Jane Kim is a visual artist, science illustrator, and the founder of Ink Dwell, a Bay Area studio that explores the wonders of the natural world. Her art career began as a little girl obsessively painting flowers and bears on the walls of her bedroom. Kim received more formal training at Rhode Island School of Design and then Cal State Monterey Bay, where she received a master’s certificate in science illustration.
With Ink Dwell, she has created dazzling large-scale public art installations across the country, including the Wall of Birds at The Cornell Lab of Ornithology, works for the National Aquarium, the de Young Museum, the Nature Conservancy, the Smithsonian Tropical Research Institute, Facebook, Recology, and Yosemite National Park. She is the creator of the Migrating Mural campaign, a series of public installations that highlight wildlife along migration corridors it shares with people. Whether swimming across an Aquarium or flying past you unexpectedly on an urban street, Kim’s work never fails to surprise and educate. She still enjoys painting flowers and bears, though nowadays she doesn’t get in trouble for painting on the walls.
First off, how did you begin making the connection between art and the natural sciences? Are there any artists, scientists or other individuals who have influenced you on your journey?
One of the important experiences for me in developing my voice came unexpectedly during a visit to the Page Museum at the La Brea tar pits There
What does your journey look like in the beginning stages?

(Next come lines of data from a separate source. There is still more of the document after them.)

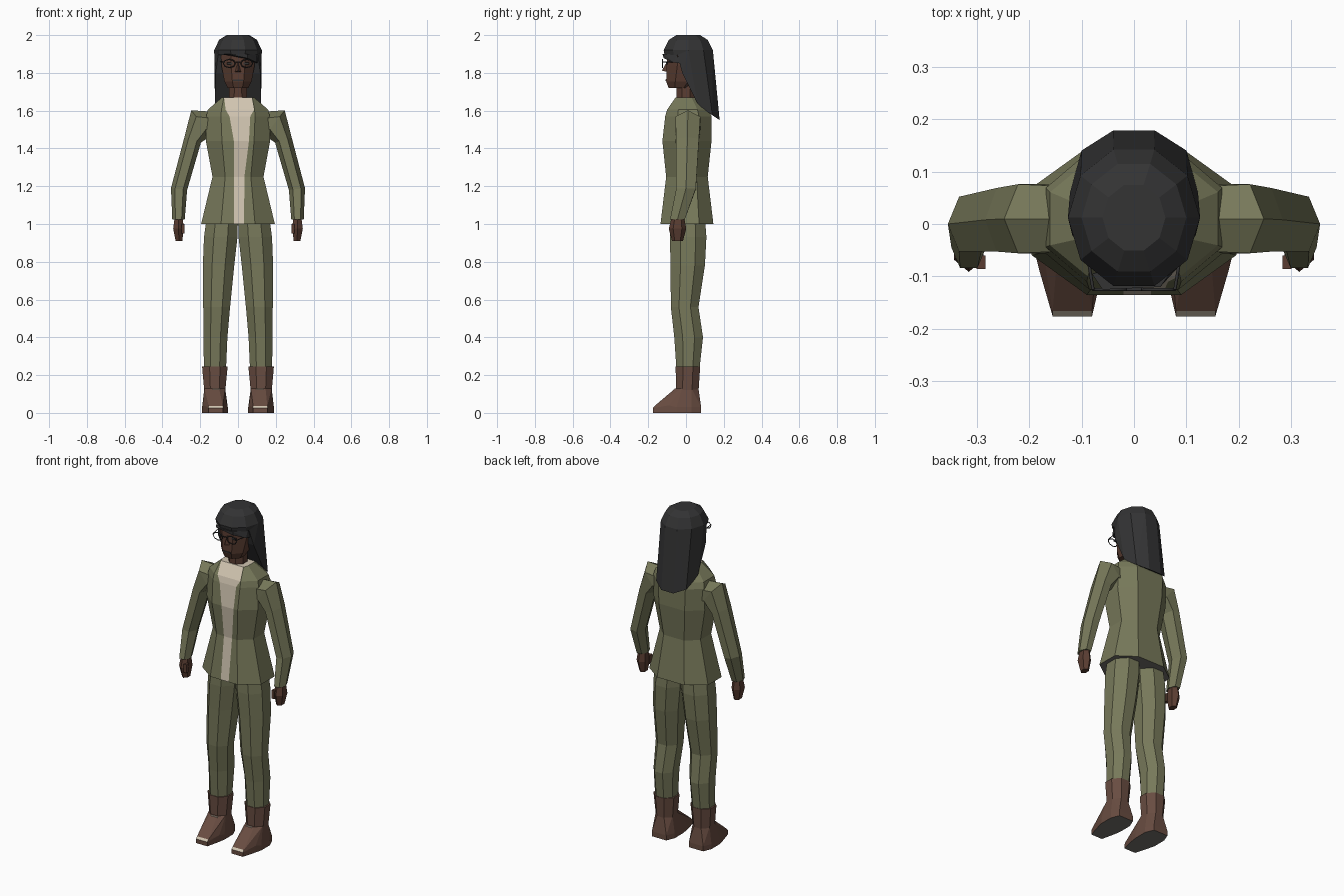
import bpy, bmesh, math
from mathutils import Vector

cube = bpy.data.objects.get("Cube")
if cube:
    bpy.data.objects.remove(cube, do_unlink=True)


def material(name, rgb):
    m = bpy.data.materials.new(name)
    m.use_nodes = True
    m.diffuse_color = (*rgb, 1)
    m.node_tree.nodes["Principled BSDF"].inputs["Base Color"].default_value = (*rgb, 1)
    return m


OLIVE = material("olive cloth", (0.185, 0.19, 0.102))
CREAM = material("cream shirt", (0.64, 0.56, 0.44))
GREY = material("grey lining", (0.17, 0.165, 0.15))
BOOT = material("brown leather", (0.14, 0.073, 0.053))
SKIN = material("dark skin", (0.1, 0.046, 0.031))
BLACK = material("black hair", (0.033, 0.033, 0.034))


def finish(name, bm, mats):
    bmesh.ops.recalc_face_normals(bm, faces=bm.faces)
    mesh = bpy.data.meshes.new(name)
    bm.to_mesh(mesh)
    bm.free()
    for m in mats:
        mesh.materials.append(m)
    obj = bpy.data.objects.new(name, mesh)
    bpy.context.collection.objects.link(obj)
    return obj


def loft(name, rings, *mats, rule=lambda row, col: 0):
    """Skin a stack of rings; rule gives the material of a row and column."""
    bm = bmesh.new()
    rows = [[bm.verts.new(p) for p in r] for r in rings]
    n = len(rows[0])
    for i in range(len(rows) - 1):
        for j in range(n):
            k = (j + 1) % n
            f = bm.faces.new((rows[i][j], rows[i][k], rows[i + 1][k], rows[i + 1][j]))
            f.material_index = rule(i, j)
    bm.faces.new(rows[0][::-1]).material_index = rule(-1, 0)
    bm.faces.new(rows[-1]).material_index = rule(len(rows), 0)
    return finish(name, bm, mats)


def hull(name, points, *mats, rule=lambda face: 0):
    bm = bmesh.new()
    for p in points:
        bm.verts.new(p)
    res = bmesh.ops.convex_hull(bm, input=bm.verts)
    spare = {v for v in res["geom_interior"] if isinstance(v, bmesh.types.BMVert)}
    bmesh.ops.delete(bm, geom=list(spare), context="VERTS")
    bmesh.ops.dissolve_limit(bm, angle_limit=0.02, verts=bm.verts, edges=bm.edges)
    bm.normal_update()
    for f in bm.faces:
        f.material_index = rule(f)
    return finish(name, bm, mats)


def ring(z, x0, x1, y0, y1, side=1, n=8):
    """Flat-sided ring filling a box at height z."""
    k = 0.5 / math.cos(math.pi / n)
    angles = [(i + 0.5) * math.tau / n for i in range(n)]
    return [(side * ((x0 + x1) / 2 + (x1 - x0) * k * math.cos(a)),
             (y0 + y1) / 2 + (y1 - y0) * k * math.sin(a), z) for a in angles]


def box(x0, x1, y0, y1, z0, z1):
    return [(x, y, z) for x in (x0, x1) for y in (y0, y1) for z in (z0, z1)]


# Jacket: octagonal rings with two extra front points for the shirt strip
def jacket_ring(z, w, f, y0, y1, left, right):
    m, d = (y0 + y1) / 2, (y1 - y0) * 0.23
    pts = [(-f, y0), (left, y0), (right, y0), (f, y0), (w, m - d),
           (w, m + d), (f, y1), (-f, y1), (-w, m + d), (-w, m - d)]
    return [(x, y, z) for x, y in pts]


jacket = [jacket_ring(1.0, 0.195, 0.09, -0.135, 0.145, -0.02, 0.032),
          jacket_ring(1.25, 0.135, 0.068, -0.105, 0.115, -0.02, 0.034),
          jacket_ring(1.44, 0.17, 0.085, -0.125, 0.135, -0.022, 0.058),
          jacket_ring(1.57, 0.168, 0.09, -0.11, 0.135, -0.045, 0.065),
          jacket_ring(1.605, 0.16, 0.088, -0.1, 0.12, -0.065, 0.085),
          jacket_ring(1.67, 0.085, 0.075, -0.055, 0.06, -0.074, 0.074)]
loft("jacket", jacket, OLIVE, CREAM, GREY,
     rule=lambda i, j: 2 if i < 0 else int(j == 1 or i == len(jacket)))

# Head and neck
loft("neck", [ring(1.64, -0.05, 0.05, -0.05, 0.05), ring(1.76, -0.045, 0.045, -0.05, 0.05)], SKIN)
loft("head", [ring(1.72, -0.055, 0.055, -0.092, 0.02),
              ring(1.755, -0.072, 0.072, -0.105, 0.06),
              ring(1.84, -0.088, 0.088, -0.102, 0.09),
              ring(1.94, -0.09, 0.09, -0.1, 0.1)], SKIN)
hull("nose", [(-0.018, -0.1, 1.805), (0.018, -0.1, 1.805), (0, -0.128, 1.812),
              (0, -0.1, 1.86)], SKIN)
hull("mouth", box(-0.027, 0.027, -0.108, -0.099, 1.757, 1.764), BLACK)


# Hair: faceted cap, long back and a swept fringe
def hair_ring(z, rx, ry, cy):
    return [(rx * math.cos(a), cy + ry * math.sin(a), z)
            for a in (i * math.tau / 10 for i in range(10))]


cap = [hair_ring(1.895, 0.122, 0.132, 0.012), hair_ring(1.92, 0.126, 0.137, 0.012),
       hair_ring(1.975, 0.1, 0.108, 0.012), hair_ring(2.0, 0.06, 0.066, 0.012)]
loft("hair_cap", cap, BLACK)
back = [p for p in cap[1] if p[1] > 0]
for s in (-1, 1):
    back += [(s * 0.105, -0.045, 1.895), (s * 0.118, -0.02, 1.8), (s * 0.122, 0.06, 1.64),
             (s * 0.115, 0.085, 1.615), (s * 0.1, 0.14, 1.575), (s * 0.04, 0.178, 1.55)]
hull("hair_back", back, BLACK)
hull("fringe", [(-0.08, -0.095, 1.9), (-0.06, -0.125, 1.9), (0.05, -0.118, 1.878),
                (0.1, -0.065, 1.855), (0.105, -0.03, 1.85), (0.1, -0.05, 1.9),
                (0.05, -0.12, 1.9)], BLACK)

# Glasses: thin wire rims, bridge and temples
wire = bpy.data.curves.new("glasses", "CURVE")
wire.dimensions = "3D"
wire.bevel_depth = 0.003
wire.bevel_resolution = 0
wire.materials.append(BLACK)


def add_wire(points, closed=False):
    sp = wire.splines.new("POLY")
    sp.points.add(len(points) - 1)
    for p, co in zip(sp.points, points):
        p.co = (*co, 1)
    sp.use_cyclic_u = closed


add_wire([(-0.014, -0.125, 1.858), (0.014, -0.125, 1.858)])
for s in (-1, 1):
    add_wire([(s * (0.046 + 0.032 * math.cos(a)), -0.125, 1.85 + 0.022 * math.sin(a))
              for a in (i * math.tau / 8 for i in range(8))], True)
    add_wire([(s * 0.078, -0.125, 1.858), (s * 0.095, -0.02, 1.86)])
bpy.context.collection.objects.link(bpy.data.objects.new("glasses", wire))


# Sleeve ring tilted to follow the arm
def sleeve_ring(side, x, y, z, rx, ry, tilt):
    t = math.radians(tilt)
    out = Vector((math.cos(t), 0, math.sin(t)))
    pts = []
    for i in range(6):
        a = i * math.tau / 6
        p = Vector((x, y, z)) + out * rx * math.cos(a) + Vector((0, ry * math.sin(a), 0))
        pts.append((side * p.x, p.y, p.z))
    return pts


for s, side in ((1, "left"), (-1, "right")):
    # Arm
    loft(side + "_sleeve", [sleeve_ring(s, 0.145, 0.01, 1.525, 0.07, 0.072, 90),
                            sleeve_ring(s, 0.195, 0.01, 1.535, 0.085, 0.076, 52),
                            sleeve_ring(s, 0.24, 0.008, 1.445, 0.046, 0.07, 18),
                            sleeve_ring(s, 0.312, 0.0, 1.185, 0.043, 0.06, 6),
                            sleeve_ring(s, 0.315, -0.045, 1.025, 0.033, 0.045, 0)], OLIVE)
    loft(side + "_hand", [ring(1.04, 0.293, 0.335, -0.07, -0.015, s, 6),
                          ring(0.975, 0.287, 0.343, -0.085, -0.005, s, 6),
                          ring(0.91, 0.295, 0.33, -0.07, -0.02, s, 6)], SKIN)
    hull(side + "_thumb", [(s * x, y, z) for x, y, z in
                           box(0.283, 0.3, -0.086, -0.06, 0.95, 1.0)], SKIN)
    # Eye and eyebrow
    hull(side + "_eye", [(s * x, y, z) for x, y, z in
                         box(0.03, 0.058, -0.105, -0.097, 1.845, 1.855)], BLACK)
    # Trouser leg
    loft(side + "_trouser_leg", [ring(1.04, 0.0, 0.165, -0.08, 0.1, s),
                                 ring(0.93, 0.003, 0.18, -0.085, 0.108, s),
                                 ring(0.78, 0.02, 0.186, -0.082, 0.1, s),
                                 ring(0.56, 0.042, 0.184, -0.08, 0.066, s),
                                 ring(0.4, 0.056, 0.183, -0.062, 0.09, s),
                                 ring(0.22, 0.064, 0.18, -0.05, 0.07, s)], OLIVE)
    # Boot shaft and foot
    loft(side + "_boot_shaft", [ring(0.11, 0.068, 0.178, -0.052, 0.066, s),
                                ring(0.245, 0.055, 0.19, -0.055, 0.075, s)], BOOT)
    foot = [(s * x, y, z) for x, y, z in
            box(0.08, 0.155, -0.176, -0.176, 0, 0.025)
            + box(0.08, 0.155, -0.166, -0.166, 0.036, 0.037)
            + box(0.06, 0.18, -0.09, -0.09, 0, 0.04)
            + box(0.054, 0.19, -0.05, 0.03, 0, 0.03)
            + box(0.075, 0.17, 0.08, 0.08, 0, 0.03)]
    foot += ring(0.13, 0.068, 0.178, -0.056, 0.066, s)
    hull(side + "_foot", foot, BOOT, GREY, CREAM,
         rule=lambda f: 1 if f.normal.z < -0.9 else
         2 if f.calc_center_median().y < -0.168 and f.calc_center_median().z > 0.02 else 0)
    # Small light patch on the instep
    hull(side + "_instep_patch", [(s * x, y, z) for x, y, z in
                                  box(0.095, 0.135, -0.062, -0.055, 0.115, 0.129)], CREAM)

How do you prepare and then execute such large scale murals?
My process begins by determining the relationship between the architecture (my canvas), surrounding environment, and desired narrative. The shape and locations of the wall inform the concept as much as the subject. Is it a giant exterior wall smack in the heart of downtown? A more diminutive location indoors? With a setting like the former, perhaps I’ll want to create something monumental and impossible to ignore while, on a canvas like the latter, I might want the piece to surprise and delight. From there, it’s just a matter of taking the technical steps to bring it to life.
How was the experience of making the mural for National Aquarium and depicting animals you were working in such close proximity to?
I tended to work odd hours creating the Living Seashore murals, which meant I often had the aquarium to myself. I could wander the hallways at night observing the shapes and behaviors of many of the animals I was creating, it was just me and the fishes. An artist couldn’t ask for better reference material than the opportunity to observe an animal up close. Often times, if I’m creating work about the natural world in an urban environment I’m removed from the subjects I’m painting, but working at the aquarium I felt like I was actually part of the Atlantic Ocean’s nearshore ecosystem.
In your video for the National Aquarium, you talk about wanting to create a connection between people and nature through art, do you have a vision for how you would like this relationship to evolve?
Representational art is a foundational part of the human condition–it’s one of our earliest languages, even dating back to cave paintings tens of thousands of years old. When an artist decides to depict a certain subject they are declaring that subject important, something worth paying attention to. I hope that my work will educate and inspire people to develop a deeper relationship and understanding of the natural world.
Lastly, how do you hope someone will experience your work? If you could make people feel one thing what would it be?
I hope that my work will elicit wonder and curiosity.
At a time of extreme disconnect, artists like Jane are bringing the beauty of nature back into our visual lexicon, reminding us all of what is at risk, and everything we have to save.
To delve further into their world, Ink Dwell has recently created a book documenting their great Wall of Birds mural, the only mural in the world to showcase all 243 families of modern birds painted to scale. The book describes how these birds evolved, and how the mural evolved from their story. You can also see more at Inkdwell.com or check out the links below!